So you have a cold, what can you do to manage symptoms besides reaching for medication? ⠀

Many breastfeeding and pumping parents don’t want to take any OTC cold medications and ask what they can do instead. ⠀


So here are some ideas!



1. Rest - Get plenty of sleep! Give your body a break and time to heal. Try nursing your baby in bed while you rest (side-lying position works well for this). I know this can be difficult if you have a newborn but make this a priority (the laundry and dishes can wait).⠀


2. Water - Drink plenty of clear fluids to prevent dehydration. This also helps with congestion and thinning out mucus. Our body is about 60% water and is vital for all its functions. Staying hydrated is also important when making breast milk.

3. Garlic - Garlic has immune boosting properties. Raw is best (I know, this isn’t pleasant.) Or cook with it for added antioxidant and antibacterial properties.

4. Honey - Helps coat the throat and ease coughs and irritation. Take a spoonful or add it to warm water or tea.

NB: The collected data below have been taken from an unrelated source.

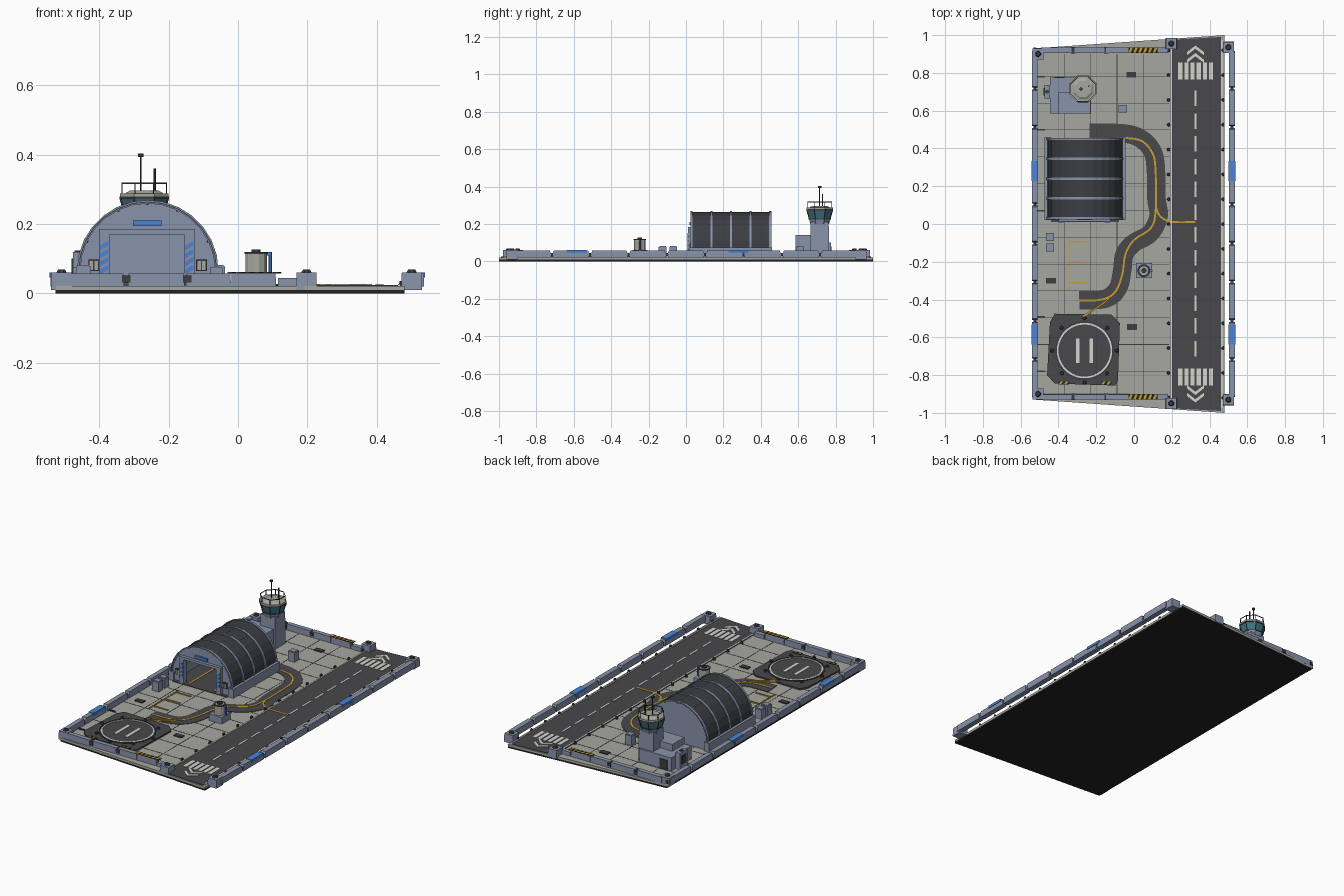
import bpy, bmesh, math
from mathutils import Vector, Matrix

if "Cube" in bpy.data.objects:
    bpy.data.objects.remove(bpy.data.objects["Cube"])

def mat(name, r, g, b):
    m = bpy.data.materials.new(name)
    m.diffuse_color = (r, g, b, 1)
    m.use_nodes = True
    m.node_tree.nodes["Principled BSDF"].inputs["Base Color"].default_value = m.diffuse_color
    return m

CONC = mat("concrete", .39, .39, .35)
ASPH = mat("asphalt", .065, .063, .07)
STEEL = mat("blue_grey_panel", .25, .29, .40)
BLUE = mat("signal_blue", .07, .23, .65)
GOLD = mat("marking_gold", .58, .34, .03)
WHITE = mat("marking_white", .66, .66, .61)
GLASS = mat("teal_glass", .05, .17, .23)
BLACK = mat("base_black", .016, .016, .017)
DARK = mat("dark_metal", .045, .047, .055)

class Part:
    """Collects simple solids into one named single-colour object."""
    def __init__(s, name, m):
        s.name, s.m, s.bm = name, m, bmesh.new()
    def prism(s, pts, a, b, axis='z', scale=1):
        c = sum((Vector(p) for p in pts), Vector((0, 0))) / len(pts)
        put = {'z': lambda p, h: (p[0], p[1], h), 'y': lambda p, h: (p[0], h, p[1])}[axis]
        lo = [s.bm.verts.new(put(p, a)) for p in pts]
        hi = [s.bm.verts.new(put(c + (Vector(p) - c) * scale, b)) for p in pts]
        s.bm.faces.new(lo)
        s.bm.faces.new(hi)
        for i in range(len(pts)):
            j = (i + 1) % len(pts)
            s.bm.faces.new((lo[i], lo[j], hi[j], hi[i]))
        return s
    def box(s, x0, x1, y0, y1, z0, z1, scale=1):
        return s.prism([(x0, y0), (x1, y0), (x1, y1), (x0, y1)], z0, z1, 'z', scale)
    def cyl(s, x, y, z0, z1, r, r2=None, n=8):
        t = [math.tau * (i + .5) / n for i in range(n)]
        return s.prism([(x + r * math.cos(a), y + r * math.sin(a)) for a in t], z0, z1, 'z', (r2 or r) / r)
    def ring(s, x, y, r0, r1, z0, z1, n=32):
        loops = []
        for i in range(n):
            a = math.tau * (i + .5) / n
            loops.append([s.bm.verts.new((x + r * math.cos(a), y + r * math.sin(a), z))
                          for r, z in ((r0, z0), (r1, z0), (r1, z1), (r0, z1))])
        for i in range(n):
            A, B = loops[i], loops[(i + 1) % n]
            for k in range(4):
                s.bm.faces.new((A[k], A[(k + 1) % 4], B[(k + 1) % 4], B[k]))
        return s
    def ribbon(s, ctrl, w, z0, z1, sub=6):
        P = [Vector(p) for p in ctrl]
        P = [2 * P[0] - P[1]] + P + [2 * P[-1] - P[-2]]
        path = []
        for i in range(1, len(P) - 2):          # smooth path through the points
            a, b, c, d = P[i - 1:i + 3]
            for k in range(sub):
                t = k / sub
                path.append(.5 * (2 * b + (c - a) * t + (2*a - 5*b + 4*c - d) * t*t + (3*b - a - 3*c + d) * t**3))
        path.append(P[-2])
        L, R = [], []
        for i, p in enumerate(path):
            d = (path[min(i + 1, len(path) - 1)] - path[max(i - 1, 0)]).normalized() * w / 2
            L.append((p.x - d.y, p.y + d.x))
            R.append((p.x + d.y, p.y - d.x))
        return s.prism(L + R[::-1], z0, z1)
    def done(s):
        bmesh.ops.recalc_face_normals(s.bm, faces=s.bm.faces[:])
        me = bpy.data.meshes.new(s.name)
        s.bm.to_mesh(me)
        s.bm.free()
        me.materials.append(s.m)
        bpy.context.collection.objects.link(bpy.data.objects.new(s.name, me))

G = .022                                        # ground level
A = G + .003                                    # asphalt level
L = A + .002                                    # marking level

# ground sheets
outline = [(-.525, -.93), (.48, -1), (.48, 1), (-.525, .93)]
Part("base_sheet", BLACK).prism(outline, 0, .01).done()
Part("concrete_apron", CONC).prism(outline, .01, G).done()
seams = Part("apron_seams", DARK)
for i in range(12):
    y = -.78 + i * .142
    seams.box(-.51, .185, y - .0015, y + .0015, G, G + .001)
for x in (-.37, -.23, -.09, .05):
    seams.box(x - .0015, x + .0015, -.9, .9, G, G + .001)
for y in (.78, .5, .07, -.49, -.78):
    seams.box(-.51, -.47, y - .004, y + .004, G, G + .006)
for x, y in ((-.015, .79), (-.44, -.3), (-.01, -.545)):   # drain grates
    seams.box(x - .026, x + .026, y - .015, y + .015, G, G + .006)
seams.done()

# runway with markings and edge lights
Part("runway", ASPH).prism([(.19, -.975), (.46, -.99), (.46, .99), (.19, .975)], G, A).done()
m = Part("runway_markings", WHITE)
for x in (.196, .464):
    m.box(x - .004, x + .004, -.975, .975, G, L)
for i in range(12):
    y = -.66 + i * .1205
    m.box(.32, .33, y - .041, y + .041, A, L)
for s in (-1, 1):
    for i in range(6):
        x = .245 + i * .0325
        m.box(x - .011, x + .011, s * .765, s * .855, A, L)
    for y in (.945, .905):
        m.prism([(.28, s * (y - .035)), (.325, s * y), (.37, s * (y - .035)), (.37, s * (y - .052)),
                 (.325, s * (y - .017)), (.28, s * (y - .052))], A, L)
m.done()
lights = Part("runway_lights", DARK)
for i in range(15):
    for x in (.183, .471):
        lights.cyl(x, -.92 + i * .1314, G, G + .014, .009, .006)
lights.done()

# taxiway and guide lines
Part("taxiway", ASPH).ribbon([(-.235, .482), (-.06, .48), (.03, .455), (.095, .39), (.115, .3), (.118, .14),
    (.13, .04), (.085, -.05), (.0, -.1), (-.05, -.16), (-.063, -.25), (-.085, -.34), (-.15, -.395),
    (-.29, -.405)], .098, G, A - .0005).done()
m = Part("taxi_lines", GOLD)
m.ribbon([(-.05, .457), (.04, .44), (.095, .38), (.113, .3), (.115, .08), (.09, -.02), (.0, -.085), (-.045, -.16),
          (-.063, -.27), (-.1, -.36), (-.17, -.4), (-.29, -.405)], .01, A, L)
m.ribbon([(.115, .09), (.14, .04), (.2, .012), (.325, .01)], .01, A, L)
m.ribbon([(-.13, -.39), (-.17, -.425), (-.27, -.49)], .01, A, L + .006)
for y in (-.095, -.2, -.31):                    # parking bays
    m.box(-.34, -.245, y - .004, y + .004, G, L)
for i in range(10):
    m.box(-.348, -.341, -.35 + i * .029, -.333 + i * .029, G, L)
m.done()

# landing pad: slab, ring, touchdown bars, lights
px, py = -.262, -.67
Part("landing_pad", ASPH).prism([(-.42, -.475), (-.12, -.48), (-.075, -.525), (-.085, -.83), (-.1, -.855),
                                 (-.42, -.845), (-.46, -.8), (-.445, -.52)], G, .031).done()
m = Part("pad_markings", WHITE).ring(px, py, .138, .147, .031, .034)
for s in (-1, 1):
    m.box(px + s * .036 - .009, px + s * .036 + .009, py - .065, py + .065, .031, .033)
m.done()
m = Part("pad_lights", DARK).ring(px, py, .149, .156, .031, .035)
for i in range(8):
    a = i * math.pi / 4
    m.cyl(px + .17 * math.cos(a), py + .17 * math.sin(a), .031, .042, .01, .007)
m.done()

# perimeter wall: segments, posts, blue caps
wall = Part("perimeter_wall", STEEL)
links = Part("wall_links", DARK)
for x0, x1 in ((-.54, -.51), (.503, .535)):
    for i in range(9):
        y = -.82 + i * .205
        wall.box(x0, x1, y - .097, y + .097, .02, .044).box(x0, x1, y - .097, y + .097, .044, .058, .94)
        links.box(x0 + .008, x1 - .008, y + .09, y + .115, .028, .046)
for y in (-.915, .92):
    for x in (-.41, -.235, -.085, .045):
        w = .082 if x < -.1 else .065
        wall.box(x - w, x + w, y - .014, y + .014, .02, .058, .97)
    wall.box(.115, .18, y - .014, y + .014, .02, .045)
    for x in (-.322, -.146):
        links.box(x - .012, x + .012, y - .018, y + .018, .032, .052)
for x, y in ((-.508, .9), (-.508, -.9), (.197, .955), (.197, -.95), (.5, .935), (.5, -.93)):
    wall.box(x - .03, x + .03, y - .03, y + .03, .01, .06, .95)
    links.cyl(x, y, .06, .069, .016, .011)
wall.done()
links.done()
m = Part("wall_blue_panels", BLUE)
for x0, x1 in ((-.543, -.508), (.5, .538)):
    for y in (.28, -.585):
        m.box(x0, x1, y - .053, y + .053, .046, .061)
m.done()

# hazard plates: dark bed with slanted gold bars
bed, bars = Part("hazard_beds", BLACK), Part("hazard_bars", GOLD)
for x0, x1, y, h, z in ((-.03, .125, -.915, .014, .058), (-.03, .125, .92, .014, .058),
                        (-.4, -.345, -.843, .008, .031), (-.175, -.12, -.843, .008, .031)):
    bed.box(x0, x1, y - h, y + h, z, z + .003)
    n = round((x1 - x0) / .026)
    for i in range(n):
        x = x0 + i * (x1 - x0) / n
        bars.prism([(x, y - h), (x + .013, y - h), (x + .024, y + h), (x + .011, y + h)], z + .003, z + .004)
bed.done()
bars.done()

# hangar: faceted arch shell, ribs, walls, door frame
hx, hz = -.26, .065
def arc(r, n=14):
    return [(hx + r * math.cos(math.pi * i / n), hz + r * math.sin(math.pi * i / n)) for i in range(n + 1)]
def tube(r0, r1):
    return arc(r1) + arc(r0)[::-1]
Part("hangar_shell", STEEL).prism(tube(.186, .196), .03, .45, 'y').done()
m = Part("hangar_ribs", STEEL)
for y in (.03, .137, .24, .345, .45):
    m.prism(tube(.194, .204), y - .006, y + .006, 'y')
m.done()
m = Part("hangar_purlins", DARK)
for deg in (26, 64, 90, 116, 154):
    c, s = math.cos(math.radians(deg)), math.sin(math.radians(deg))
    m.prism([(hx + r * c - t * s, hz + r * s + t * c) for r, t in ((.19, -.003), (.2, -.003), (.2, .003), (.19, .003))],
            .025, .455, 'y')
m.prism(tube(.197, .2), .0235, .4565, 'y').done()
d0, d1, dt = -.37, -.155, .17
m = Part("hangar_end_walls", STEEL)
m.prism([(hx + .19, G)] + arc(.19) + [(hx - .19, G), (d0, G), (d0, dt), (d1, dt), (d1, G)], .03, .042, 'y')
m.prism([(hx + .19, G)] + arc(.19) + [(hx - .19, G)], .436, .446, 'y')
m.done()
m = Part("hangar_plinth", STEEL)
m.box(-.475, -.44, .02, .46, G, .075).box(-.08, -.045, .02, .46, G, .075).done()
m = Part("door_frame", STEEL)
m.prism([(d0 - .03, G), (d0 - .03, dt + .015), (d1 + .03, dt + .015), (d1 + .03, G), (d1, G), (d1, dt), (d0, dt), (d0, G)],
        .012, .03, 'y').done()
m = Part("door_blue_stripes", BLUE)
for s in (-1, 1):
    xm = (d0 + d1) / 2
    for i in range(4):
        z = .055 + i * .023
        xa, xb = xm + s * .11, xm + s * .135
        za, zb = (z, z + .014) if s > 0 else (z + .014, z)
        m.prism([(xa, za), (xb, zb), (xb, zb + .014), (xa, za + .014)], .008, .012, 'y')
m.box(-.303, -.22, .02, .03, .194, .21).done()
Part("hangar_floor", ASPH).box(-.44, -.08, .01, .436, G, A).done()
m = Part("hangar_floor_lines", GOLD).box(d0 + .02, d1 - .02, .39, .4, A, L)
m.box(d0 + .02, d0 + .03, .03, .4, A, L).box(d1 - .03, d1 - .02, .03, .4, A, L).done()
a, b = Part("wall_panel_frames", DARK), Part("wall_panel_faces", CONC)
for x in (-.415, -.105):
    a.box(x - .016, x + .016, .022, .03, .064, .098)
    for s in (-1, 1):
        b.box(x + s * .007 - .005, x + s * .007 + .005, .018, .022, .068, .094)
a.done()
b.done()

# control tower
tx, ty = -.27, .715
Part("tower_shaft", STEEL).box(tx - .05, tx + .05, ty - .05, ty + .05, G, .21, .96).cyl(tx, ty, .2, .226, .054, .062).done()
m = Part("tower_annex", STEEL).box(-.445, -.23, .585, .775, G, .1).box(-.4, -.23, .585, .7, .1, .14)
m.box(-.475, -.445, .665, .735, G, .12).done()
m = Part("annex_details", DARK).box(-.479, -.475, .68, .72, .05, .1).box(-.42, -.37, .775, .779, G, .08)
m.cyl(-.46, .70, .12, .124, .011).done()
Part("tower_glass", GLASS).cyl(tx, ty, .228, .276, .06, .074).done()
m = Part("tower_frames", DARK).cyl(tx, ty, .224, .23, .064).ring(tx, ty, .066, .0765, .272, .279, 8)
m.ring(tx, ty, .068, .071, .315, .319, 8)
for i in range(8):
    t = math.tau * (i + .5) / 8
    c, s = math.cos(t), math.sin(t)
    m.cyl(tx + .0695 * c, ty + .0695 * s, .285, .317, .002, n=4)
    lo, hi = Vector((tx + .06 * c, ty + .06 * s, .228)), Vector((tx + .075 * c, ty + .075 * s, .276))
    q = (hi - lo).to_track_quat('Z', 'Y').to_matrix().to_4x4()
    bmesh.ops.create_cone(m.bm, cap_ends=True, segments=4, radius1=.003, radius2=.003, depth=.05,
                          matrix=Matrix.Translation((lo + hi) / 2) @ q)
m.cyl(-.28, .715, .29, .4, .003).cyl(-.28, .715, .393, .403, .009).cyl(-.24, .73, .29, .36, .004)
m.done()
Part("tower_roof", CONC).cyl(tx, ty, .278, .288, .076).cyl(tx, ty, .288, .296, .06, .045).done()

# storage boxes
m = Part("storage_boxes", STEEL)
for x, y in ((-.06, .61), (-.445, -.068), (-.445, -.125)):
    m.box(x - .022, x + .022, y - .021, y + .021, G, .078).box(x - .018, x + .018, y - .017, y + .017, .078, .082)
m.done()

# fuel tank on a plinth with a blue pipe
fx, fy = .052, -.247
Part("tank_plinth", STEEL).box(fx - .042, fx + .042, fy - .04, fy + .04, G, .062).done()
Part("fuel_tank", CONC).cyl(fx, fy, .062, .118, .032, n=12).done()
Part("tank_cap", DARK).ring(fx, fy, .024, .034, .114, .12, 12).cyl(fx, fy, .118, .127, .014).done()
m = Part("tank_pipe", BLUE).cyl(fx + .041, fy, .06, .118, .006).box(fx + .02, fx + .046, fy - .005, fy + .005, .11, .119)
m.done()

5. Salt - If you have a sore or irritated throat you can use salt to gargle to help ease pain, kill bacteria, and loosen mucus. Also, saline sprays or rinses can help with nasal congestion.

6. Steam - Use a humidifier at night or get in a hot steamy shower to help with congestion or cough.

7. Tea or warm broths - Helps soothe the throat and loosen mucus. Avoid herbal teas that may not be breastfeeding compatible.

8. Vitamin C - Eat vitamin C rich foods, such as oranges, kiwi or add lemon to your tea. High supplemented doses may be ok short term, as research has shown it only slightly increases vitamin C levels in breastmilk.



If these remedies aren’t enough and you need some further relief, there are some OTC meds that are compatible with breastfeeding. In general, it’s best to avoid anything that works as a decongestant as it may cause a reduction in your milk supply. If you are unsure, it’s always best to check with an IBCLC or a reputable site like Infant Risk Center.

Remember, the best thing to do for your baby when you are sick is to keep providing them with your breast milk. You cannot pass your cold to your baby through your breast milk, but you will pass them valuable antibodies to protect them from getting sick. If you notice your supply drop during your illness this is normal and temporary. Remember to keep breastfeeding or pumping frequently to keep up your supply as much as possible.